The bill that passed the Senate as part of the ongoing fiscal cliff negotiations blocks the pay raise for members of Congress, an idea which has gained bipartisan popularity in the last few days.
The House bill took the idea a step further and would freeze not only pay for Congress but also for federal employees by blocking the 0.5% pay increase set to take effect in the spring, effectively extending the pay freeze from the last two years through the end of 2013.
“It’s not how hard they [federal employees] work, it’s what can the American people afford,” said House Oversight and Government Reform Committee Chairman Darrell Issa (R-CA). He also added, “Currently, federal workers receive typically over $100,000, and are about 16 percent higher compensated than their private-sector counterparts.”
Rep. Steny Hoyer (D-MD) said, “House Republicans continued their attack on hardworking federal employees by bringing to the Floor a bill that would extend the pay freeze on civilian federal employees for another year. I strongly oppose such a move – which, fortunately, has no chance of passing the Senate – because middle-class federal employees have already contributed nearly $90 billion toward deficit reduction through reduced pay and pension benefits at a time when other groups have not been asked to contribute.”
Rep. Jim Moran (D-VA) added, “Federal employees have contributed now over $100 billion toward deficit reduction. They’ve had their pay frozen for two years, this will be a third year. New hires are going to have to contribute four times as much into their pension as they would have to today. So they’re really being made a scapegoat.”

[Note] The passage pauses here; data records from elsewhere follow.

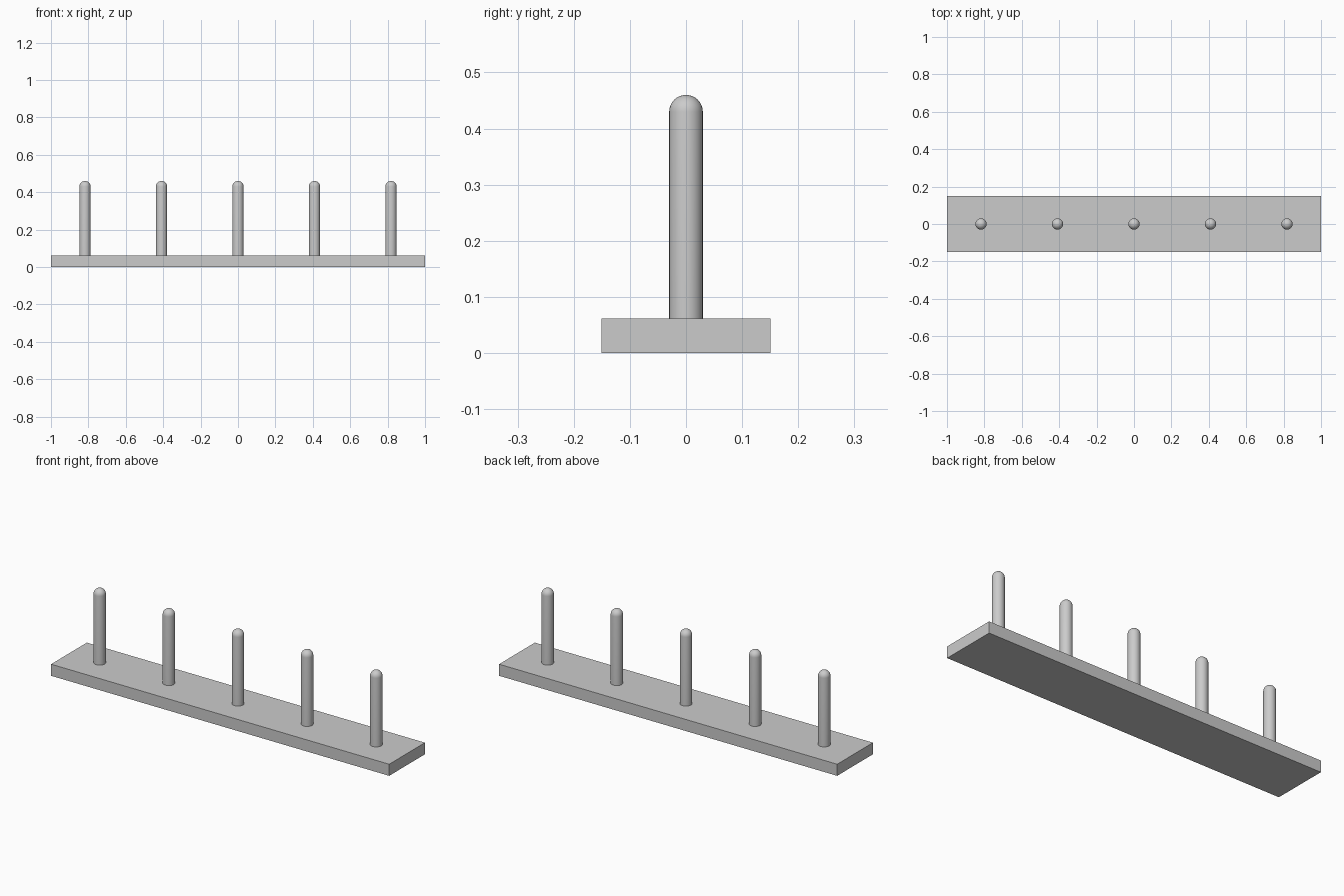
import bpy, bmesh, math
from mathutils import Matrix

cube = bpy.data.objects.get("Cube")
if cube:
    bpy.data.objects.remove(cube, do_unlink=True)

BASE_HEIGHT = 0.062
PEG_RADIUS = 0.03
PEG_TOP = 0.46
PEG_SPACING = 0.409

# Single plain grey
grey = bpy.data.materials.new("plain grey")
grey.use_nodes = True
colour = (0.6, 0.6, 0.6, 1)
grey.diffuse_color = colour
grey.node_tree.nodes["Principled BSDF"].inputs["Base Color"].default_value = colour


def add_object(name, bm):
    bmesh.ops.recalc_face_normals(bm, faces=bm.faces)
    mesh = bpy.data.meshes.new(name)
    bm.to_mesh(mesh)
    bm.free()
    mesh.materials.append(grey)
    obj = bpy.data.objects.new(name, mesh)
    bpy.context.collection.objects.link(obj)
    return obj


# Flat rectangular base
bm = bmesh.new()
bmesh.ops.create_cube(bm, size=1, matrix=Matrix.Translation((0, 0, BASE_HEIGHT / 2))
                      @ Matrix.Diagonal((2, 0.302, BASE_HEIGHT, 1)))
add_object("base", bm)

# Round peg with a domed tip, spun from a profile
bm = bmesh.new()
shoulder = PEG_TOP - PEG_RADIUS
steps = 8
profile = [(PEG_RADIUS, BASE_HEIGHT)]
for i in range(steps + 1):
    a = math.pi / 2 * i / steps
    profile.append((PEG_RADIUS * math.cos(a), shoulder + PEG_RADIUS * math.sin(a)))
verts = [bm.verts.new((r, 0, z)) for r, z in profile]
edges = [bm.edges.new(pair) for pair in zip(verts, verts[1:])]
bmesh.ops.spin(bm, geom=verts + edges, cent=(0, 0, 0), axis=(0, 0, 1),
               angle=math.tau, steps=32, use_merge=True)
bmesh.ops.remove_doubles(bm, verts=bm.verts, dist=0.0001)
for face in bm.faces:
    face.smooth = True
first_peg = add_object("peg_1", bm)

# Row of five evenly spaced pegs
first_peg.location.x = -2 * PEG_SPACING
for i in range(1, 5):
    peg = bpy.data.objects.new(f"peg_{i + 1}", first_peg.data)
    peg.location.x = (i - 2) * PEG_SPACING
    bpy.context.collection.objects.link(peg)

Federal employee unions were also quick to decry the measure. “Reducing the salaries of federal workers through an extended pay freeze is a cheap political ploy,” AFGE National President J. David Cox Sr. said.

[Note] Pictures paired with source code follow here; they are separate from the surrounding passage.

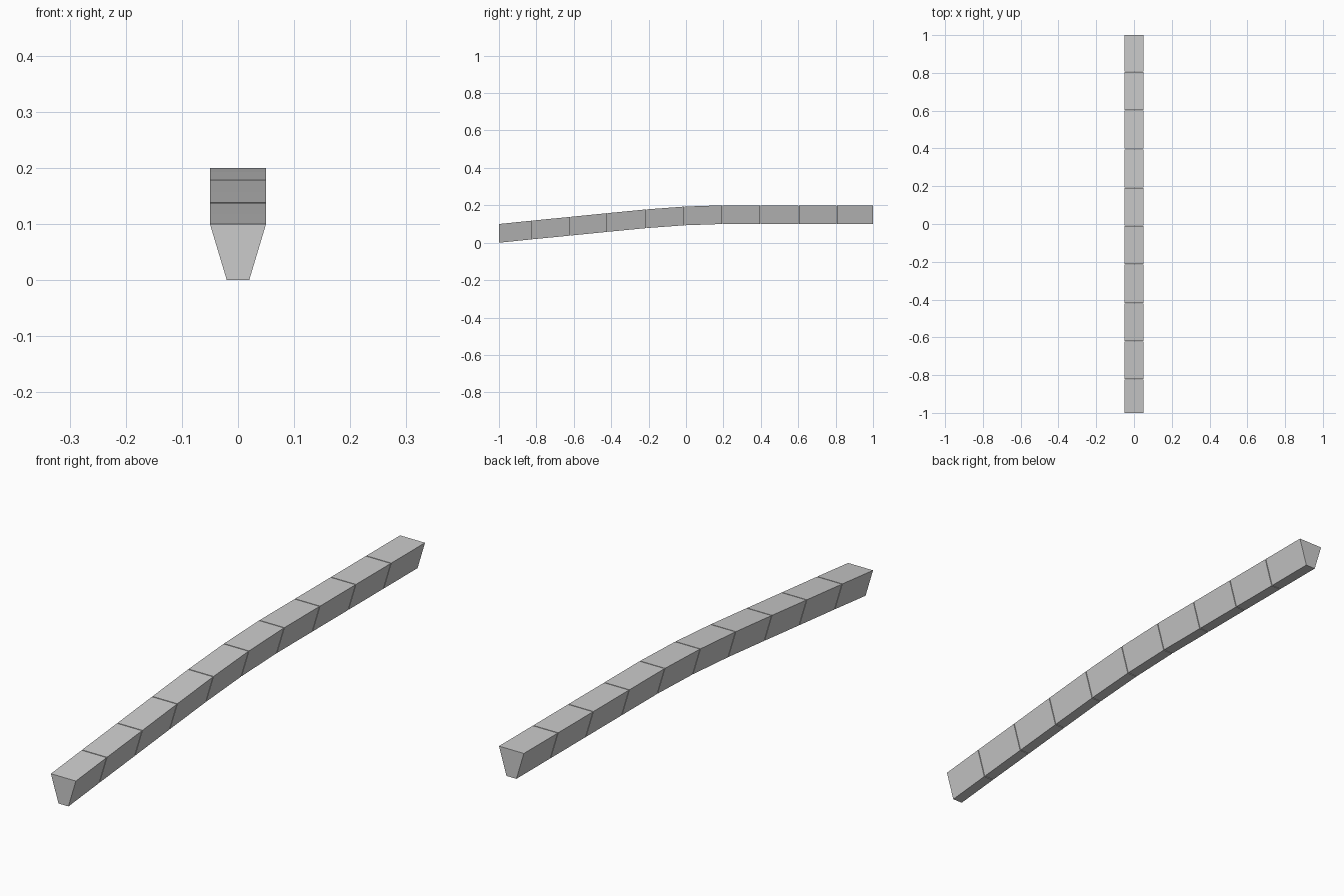
import bpy, bmesh

if "Cube" in bpy.data.objects:
    bpy.data.objects.remove(bpy.data.objects["Cube"])

# joint stations along the beam: (y, top height)
stations = [(-1.0, 0.1), (-0.823, 0.118), (-0.62, 0.138), (-0.42, 0.158),
            (-0.213, 0.178), (-0.01, 0.193), (0.193, 0.2), (0.397, 0.2),
            (0.603, 0.2), (0.805, 0.2), (1.0, 0.2)]
# tapered cross-section: (x, offset below top)
section = [(-0.02, -0.1), (0.02, -0.1), (0.05, 0.0), (-0.05, 0.0)]
GAP = 0.0015


def segment(i, start, end):
    """One closed straight block, leaving a hairline joint to its neighbours."""
    (y0, z0), (y1, z1) = start, end
    slope = (z1 - z0) / (y1 - y0)
    a = y0 + (GAP if i > 0 else 0)
    b = y1 - (GAP if i < len(stations) - 2 else 0)
    bm = bmesh.new()
    rings = [[bm.verts.new((x, y, z0 + slope * (y - y0) + dz)) for x, dz in section]
             for y in (a, b)]
    for ring in rings:
        bm.faces.new(ring)
    for k in range(4):
        n = (k + 1) % 4
        bm.faces.new((rings[0][k], rings[0][n], rings[1][n], rings[1][k]))
    bmesh.ops.recalc_face_normals(bm, faces=bm.faces)
    mesh = bpy.data.meshes.new(f"beam_segment_{i + 1}")
    bm.to_mesh(mesh)
    bm.free()
    bpy.context.collection.objects.link(bpy.data.objects.new(mesh.name, mesh))


# ten blocks from the low front end to the level back end
for i, pair in enumerate(zip(stations, stations[1:])):
    segment(i, *pair)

Negotiations are still ongoing, so details on this and other terms of any agreement are likely to change over the next few days, but we will continue to post any new developments as they become available.